▶ _Assignment_
Would you return every entry below exactly as written, without its images?

▶ _Dataset content_
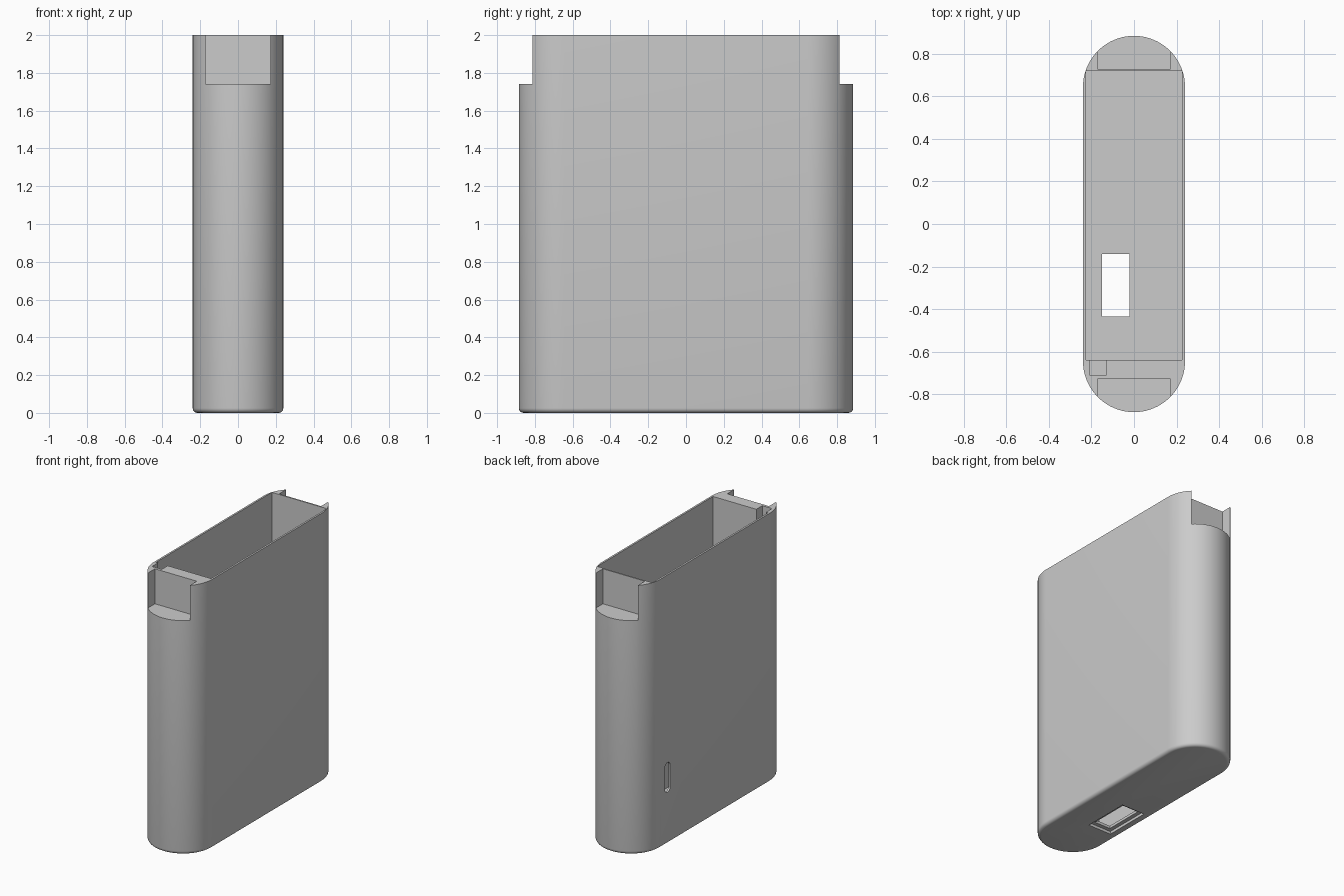
import bpy, bmesh, math
from mathutils import Vector

cube = bpy.data.objects.get("Cube")
if cube:
    bpy.data.objects.remove(cube, do_unlink=True)

HEIGHT, RADIUS, CENTRE_Y = 2.0, 0.24, 0.645
SEGMENTS = 40

grey = bpy.data.materials.new("plain grey")
grey.use_nodes = True
colour = (0.6, 0.6, 0.6, 1)
grey.diffuse_color = colour
grey.node_tree.nodes["Principled BSDF"].inputs["Base Color"].default_value = colour


def make_object(name, bm):
    bmesh.ops.recalc_face_normals(bm, faces=bm.faces)
    mesh = bpy.data.meshes.new(name)
    bm.to_mesh(mesh)
    bm.free()
    mesh.materials.append(grey)
    obj = bpy.data.objects.new(name, mesh)
    bpy.context.collection.objects.link(obj)
    return obj


def box(name, low, high, round_x=0):
    """Box between two corners; round_x rounds the edges that run along x."""
    low, high = Vector(low), Vector(high)
    bm = bmesh.new()
    bmesh.ops.create_cube(bm, size=1)
    for v in bm.verts:
        v.co = (low + high) / 2 + v.co * (high - low)
    if round_x:
        edges = [e for e in bm.edges
                 if abs(e.verts[0].co.x - e.verts[1].co.x) > 0.01]
        bmesh.ops.bevel(bm, geom=edges, offset=round_x, segments=6,
                        profile=0.5, affect='EDGES')
    return make_object(name, bm)


# Body: round-ended block with a softened bottom edge
bm = bmesh.new()
ring = []
for end in (1, -1):
    for i in range(SEGMENTS + 1):
        a = math.pi * i / SEGMENTS
        ring.append(bm.verts.new((end * RADIUS * math.cos(a),
                                  end * (CENTRE_Y + RADIUS * math.sin(a)), 0)))
base = bm.faces.new(ring)
top = bmesh.ops.extrude_face_region(bm, geom=[base], use_keep_orig=True)
for item in top["geom"]:
    if isinstance(item, bmesh.types.BMVert):
        item.co.z = HEIGHT
rim = [e for e in bm.edges if all(v.co.z < 0.01 for v in e.verts)]
bmesh.ops.bevel(bm, geom=rim, offset=0.025, segments=4, profile=0.5,
                affect='EDGES')
body = make_object("case_body", bm)

# Cutters: cavity, wire channel, end notches, floor window and side slot
cutters = [
    box("cavity_cutter", (-0.226, -0.64, 0.04), (0.226, 0.72, 2.2)),
    box("channel_cutter", (-0.21, -0.71, 0.1), (-0.13, -0.6, 2.2)),
    box("front_notch_cutter", (-0.172, -1, 1.74), (0.172, -0.73, 2.2)),
    box("back_notch_cutter", (-0.172, 0.73, 1.74), (0.172, 1, 2.2)),
    box("window_cutter", (-0.15, -0.435, -0.1), (-0.02, -0.14, 0.2)),
    box("window_recess_cutter", (-0.18, -0.465, -0.1), (0.01, -0.11, 0.02)),
    box("side_slot_cutter", (-0.3, 0.53, 0.385), (-0.1, 0.59, 0.605), 0.029),
]
bpy.ops.object.select_all(action='DESELECT')
body.select_set(True)
bpy.context.view_layer.objects.active = body
for cutter in cutters:
    cutter.hide_render = True
    mod = body.modifiers.new(cutter.name, 'BOOLEAN')
    mod.operation = 'DIFFERENCE'
    mod.solver = 'EXACT'
    mod.object = cutter
    bpy.ops.object.modifier_apply(modifier=mod.name)
    bpy.data.objects.remove(cutter, do_unlink=True)

bpy.ops.object.shade_smooth_by_angle(angle=math.radians(30))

▶ _Your solution_
import bpy, bmesh, math
from mathutils import Vector

cube = bpy.data.objects.get("Cube")
if cube:
    bpy.data.objects.remove(cube, do_unlink=True)

HEIGHT, RADIUS, CENTRE_Y = 2.0, 0.24, 0.645
SEGMENTS = 40

grey = bpy.data.materials.new("plain grey")
grey.use_nodes = True
colour = (0.6, 0.6, 0.6, 1)
grey.diffuse_color = colour
grey.node_tree.nodes["Principled BSDF"].inputs["Base Color"].default_value = colour


def make_object(name, bm):
    bmesh.ops.recalc_face_normals(bm, faces=bm.faces)
    mesh = bpy.data.meshes.new(name)
    bm.to_mesh(mesh)
    bm.free()
    mesh.materials.append(grey)
    obj = bpy.data.objects.new(name, mesh)
    bpy.context.collection.objects.link(obj)
    return obj


def box(name, low, high, round_x=0):
    """Box between two corners; round_x rounds the edges that run along x."""
    low, high = Vector(low), Vector(high)
    bm = bmesh.new()
    bmesh.ops.create_cube(bm, size=1)
    for v in bm.verts:
        v.co = (low + high) / 2 + v.co * (high - low)
    if round_x:
        edges = [e for e in bm.edges
                 if abs(e.verts[0].co.x - e.verts[1].co.x) > 0.01]
        bmesh.ops.bevel(bm, geom=edges, offset=round_x, segments=6,
                        profile=0.5, affect='EDGES')
    return make_object(name, bm)


# Body: round-ended block with a softened bottom edge
bm = bmesh.new()
ring = []
for end in (1, -1):
    for i in range(SEGMENTS + 1):
        a = math.pi * i / SEGMENTS
        ring.append(bm.verts.new((end * RADIUS * math.cos(a),
                                  end * (CENTRE_Y + RADIUS * math.sin(a)), 0)))
base = bm.faces.new(ring)
top = bmesh.ops.extrude_face_region(bm, geom=[base], use_keep_orig=True)
for item in top["geom"]:
    if isinstance(item, bmesh.types.BMVert):
        item.co.z = HEIGHT
rim = [e for e in bm.edges if all(v.co.z < 0.01 for v in e.verts)]
bmesh.ops.bevel(bm, geom=rim, offset=0.025, segments=4, profile=0.5,
                affect='EDGES')
body = make_object("case_body", bm)

# Cutters: cavity, wire channel, end notches, floor window and side slot
cutters = [
    box("cavity_cutter", (-0.226, -0.64, 0.04), (0.226, 0.72, 2.2)),
    box("channel_cutter", (-0.21, -0.71, 0.1), (-0.13, -0.6, 2.2)),
    box("front_notch_cutter", (-0.172, -1, 1.74), (0.172, -0.73, 2.2)),
    box("back_notch_cutter", (-0.172, 0.73, 1.74), (0.172, 1, 2.2)),
    box("window_cutter", (-0.15, -0.435, -0.1), (-0.02, -0.14, 0.2)),
    box("window_recess_cutter", (-0.18, -0.465, -0.1), (0.01, -0.11, 0.02)),
    box("side_slot_cutter", (-0.3, 0.53, 0.385), (-0.1, 0.59, 0.605), 0.029),
]
bpy.ops.object.select_all(action='DESELECT')
body.select_set(True)
bpy.context.view_layer.objects.active = body
for cutter in cutters:
    cutter.hide_render = True
    mod = body.modifiers.new(cutter.name, 'BOOLEAN')
    mod.operation = 'DIFFERENCE'
    mod.solver = 'EXACT'
    mod.object = cutter
    bpy.ops.object.modifier_apply(modifier=mod.name)
    bpy.data.objects.remove(cutter, do_unlink=True)

bpy.ops.object.shade_smooth_by_angle(angle=math.radians(30))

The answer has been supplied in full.